So how does he feel one year on from the contract starting?

“It’s been a really good year,” he told the Local Democracy Reporting Service.

“If you look at where we were last year with the then contract, before the change, the grass was growing really long. We have come a long way in that time. We’ve got a much more stable service now.

“There has been some really positive feedback, but there are still areas of the town that need to be tackled. And there are still people out there who think it’s okay to fly-tip or drop litter. So we need to keep on upping our enforcement work and our campaigns.”

A number of trials have been implemented in the first year, including a reduction in the bulky waste service charge, and trialling clear recycling sacks in Far Cotton to replace the boxes.

The second year will be about building on some of those trials, and continuing to improve, said Councillor Hallam.

“We are now moving into year two, and we are looking at other projects such as looking at houses that aren’t on the standards recycling system or aren’t involved in the clear sacks trial,” he said.

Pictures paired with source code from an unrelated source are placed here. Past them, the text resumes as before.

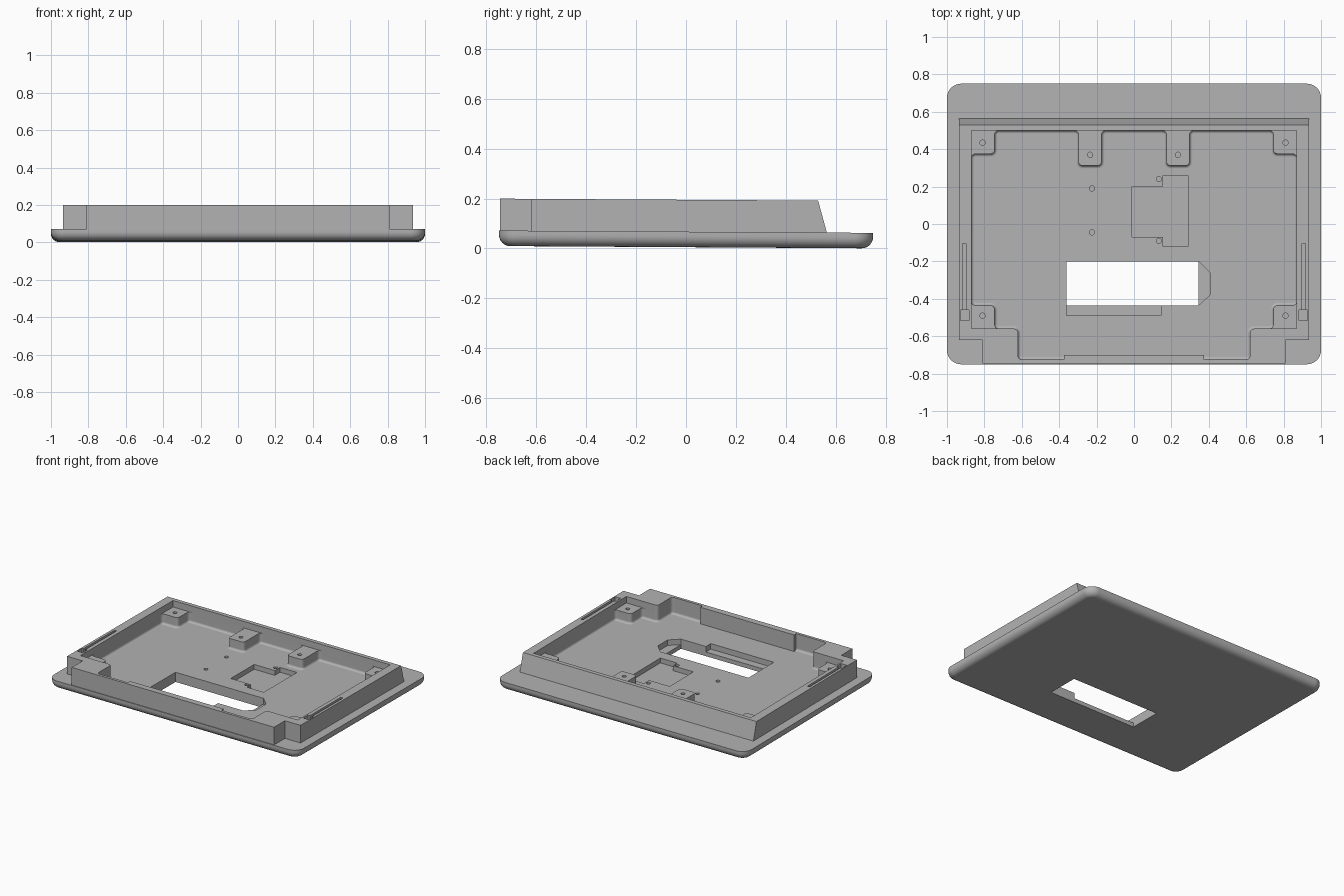
import bpy, bmesh, math
from mathutils import Vector

if "Cube" in bpy.data.objects:
    bpy.data.objects.remove(bpy.data.objects["Cube"])

grey = bpy.data.materials.new("matte_grey")
grey.use_nodes = True
COLOR = (0.45, 0.45, 0.45, 1)
grey.diffuse_color = COLOR
grey.node_tree.nodes["Principled BSDF"].inputs["Base Color"].default_value = COLOR


def rounded(points, r, steps=5):
    """Round every corner of a closed outline."""
    out = []
    for i, p in enumerate(points):
        p = Vector(p)
        a = p + (Vector(points[i - 1]) - p).normalized() * r
        b = p + (Vector(points[(i + 1) % len(points)]) - p).normalized() * r
        c = a + b - p
        for s in range(steps + 1):
            t = s / steps * math.pi / 2
            out.append(c + (a - c) * math.cos(t) + (b - c) * math.sin(t))
    return out


def prism(name, outline, z0, z1, bevel=0, segments=4):
    """Extrude an outline upward, optionally rounding its bottom rim."""
    bm = bmesh.new()
    base = bm.faces.new([bm.verts.new((p[0], p[1], z0)) for p in outline])
    ext = bmesh.ops.extrude_face_region(bm, geom=[base], use_keep_orig=True)
    for v in ext["geom"]:
        if isinstance(v, bmesh.types.BMVert):
            v.co.z = z1
    bmesh.ops.recalc_face_normals(bm, faces=bm.faces[:])
    if bevel:
        rim = [e for e in bm.edges if all(abs(v.co.z - z0) < 1e-5 for v in e.verts)]
        bmesh.ops.bevel(bm, geom=rim, offset=bevel, segments=segments,
                        profile=0.5, affect='EDGES', clamp_overlap=False)
    mesh = bpy.data.meshes.new(name)
    bm.to_mesh(mesh)
    bm.free()
    ob = bpy.data.objects.new(name, mesh)
    bpy.context.collection.objects.link(ob)
    return ob


def rect(x0, x1, y0, y1):
    return [(x0, y0), (x1, y0), (x1, y1), (x0, y1)]


def mirrored(half):
    """Complete a right-hand outline with its left-hand copy."""
    return half + [(-x, y) for x, y in reversed(half)]


def circle(x, y, r, n=20):
    return [(x + r * math.cos(2 * math.pi * i / n),
             y + r * math.sin(2 * math.pi * i / n)) for i in range(n)]


# Levels
BOTTOM, FLANGE, FLOOR, POST, TOP = 0.005, 0.067, 0.075, 0.148, 0.195
SHELF, ABOVE = 0.035, 0.3
helpers = []

# Flange plate with rounded corners and a rounded underside rim
housing = prism("housing", rounded(rect(-1, 1, -0.75, 0.75), 0.075, 8),
                BOTTOM, FLANGE, 0.045, 6)


def combine(ob, operation):
    mod = housing.modifiers.new(ob.name, 'BOOLEAN')
    mod.operation, mod.solver, mod.object = operation, 'EXACT', ob
    ob.hide_render = True
    helpers.append(ob)


def cut(name, outline, z0, z1=ABOVE, bevel=0):
    combine(prism(name, outline, z0, z1, bevel), 'DIFFERENCE')


# Raised frame with notched front corners and a sloping back
frame = prism("frame", mirrored([(0.81, -0.745), (0.81, -0.62), (0.935, -0.62),
                                 (0.935, 0.568)]), 0.055, TOP)
for v in frame.data.vertices:
    if v.co.y > 0.5 and v.co.z > 0.1:
        v.co.y = 0.53
combine(frame, 'UNION')

# Tray cavity, leaving mounting posts standing around its edge
tray = mirrored([(0.62, -0.725), (0.62, -0.56), (0.745, -0.56), (0.745, -0.435),
                 (0.87, -0.435), (0.87, 0.375), (0.745, 0.375), (0.745, 0.5),
                 (0.297, 0.5), (0.297, 0.312), (0.173, 0.312), (0.173, 0.5)])
cut("tray_cavity", rounded(tray, 0.022), FLOOR, bevel=0.016)
cut("post_clearance", rect(-0.87, 0.87, -0.56, 0.5), POST)

# Thick hinge block on the front wall, then the hinge bore right through
combine(prism("hinge_block", rect(-0.375, 0.375, -0.735, -0.7), 0.06, TOP), 'UNION')
bore = prism("hinge_bore", circle(0, 0, 0.035, 32), -0.98, 0.98)
for v in bore.data.vertices:
    x, y, z = v.co
    v.co = (z, y - 0.689, x + 0.131)
combine(bore, 'DIFFERENCE')

# Floor window with a lower shelf and a chamfered end pocket
cut("window", rect(-0.36, 0.345, -0.435, -0.2), -0.1)
cut("window_shelf", rect(-0.36, 0.145, -0.49, -0.42), SHELF)
cut("window_end", [(0.33, -0.435), (0.345, -0.435), (0.41, -0.375), (0.41, -0.265),
                   (0.345, -0.2), (0.33, -0.2)], SHELF)

# Stepped component recess
cut("component_recess", [(-0.01, -0.07), (0.155, -0.07), (0.155, -0.12), (0.29, -0.12),
                         (0.29, 0.26), (0.155, 0.26), (0.155, 0.2), (-0.01, 0.2)], 0.04)

# Screw holes in posts and floor
for s in (-1, 1):
    for x, y in ((0.81, 0.435), (0.235, 0.37), (0.81, -0.49)):
        cut("post_hole", circle(s * x, y, 0.014), 0.1)
for x, y in ((-0.225, 0.19), (-0.225, -0.045), (0.133, 0.24), (0.133, -0.09)):
    cut("floor_hole", circle(x, y, 0.014), 0.04)

# Latch slots and pockets in the side walls
for s in (-1, 1):
    cut("latch_slot", rect(*sorted((s * 0.898, s * 0.916)), -0.465, -0.105), 0.14)
    cut("latch_pocket", rect(*sorted((s * 0.882, s * 0.928)), -0.515, -0.46), 0.11)

# Bake the cuts and drop the helpers
deps = bpy.context.evaluated_depsgraph_get()
baked = bpy.data.meshes.new_from_object(housing.evaluated_get(deps))
housing.modifiers.clear()
housing.data = baked
for ob in helpers:
    bpy.data.objects.remove(ob)

# Slight forward rise of the whole body
for v in baked.vertices:
    v.co.z -= 0.0062 * v.co.y
baked.materials.clear()
baked.materials.append(grey)

bpy.context.view_layer.objects.active = housing
housing.select_set(True)
bpy.ops.object.shade_smooth_by_angle(angle=math.radians(35))
weighted = housing.modifiers.new("even_shading", 'WEIGHTED_NORMAL')
weighted.keep_sharp = True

“I’m hoping that we extend the bulky waste reduction to be a whole year. And there’s been a 14 per cent increase in recycling in Far Cotton with the clear sacks trial, and it was an area that was not adapting to recycling before properly, because of how the system was set up.”

He added that work on a ‘deep clean’ of the town taken on by Veolia at the start of the contract was ‘ongoing’.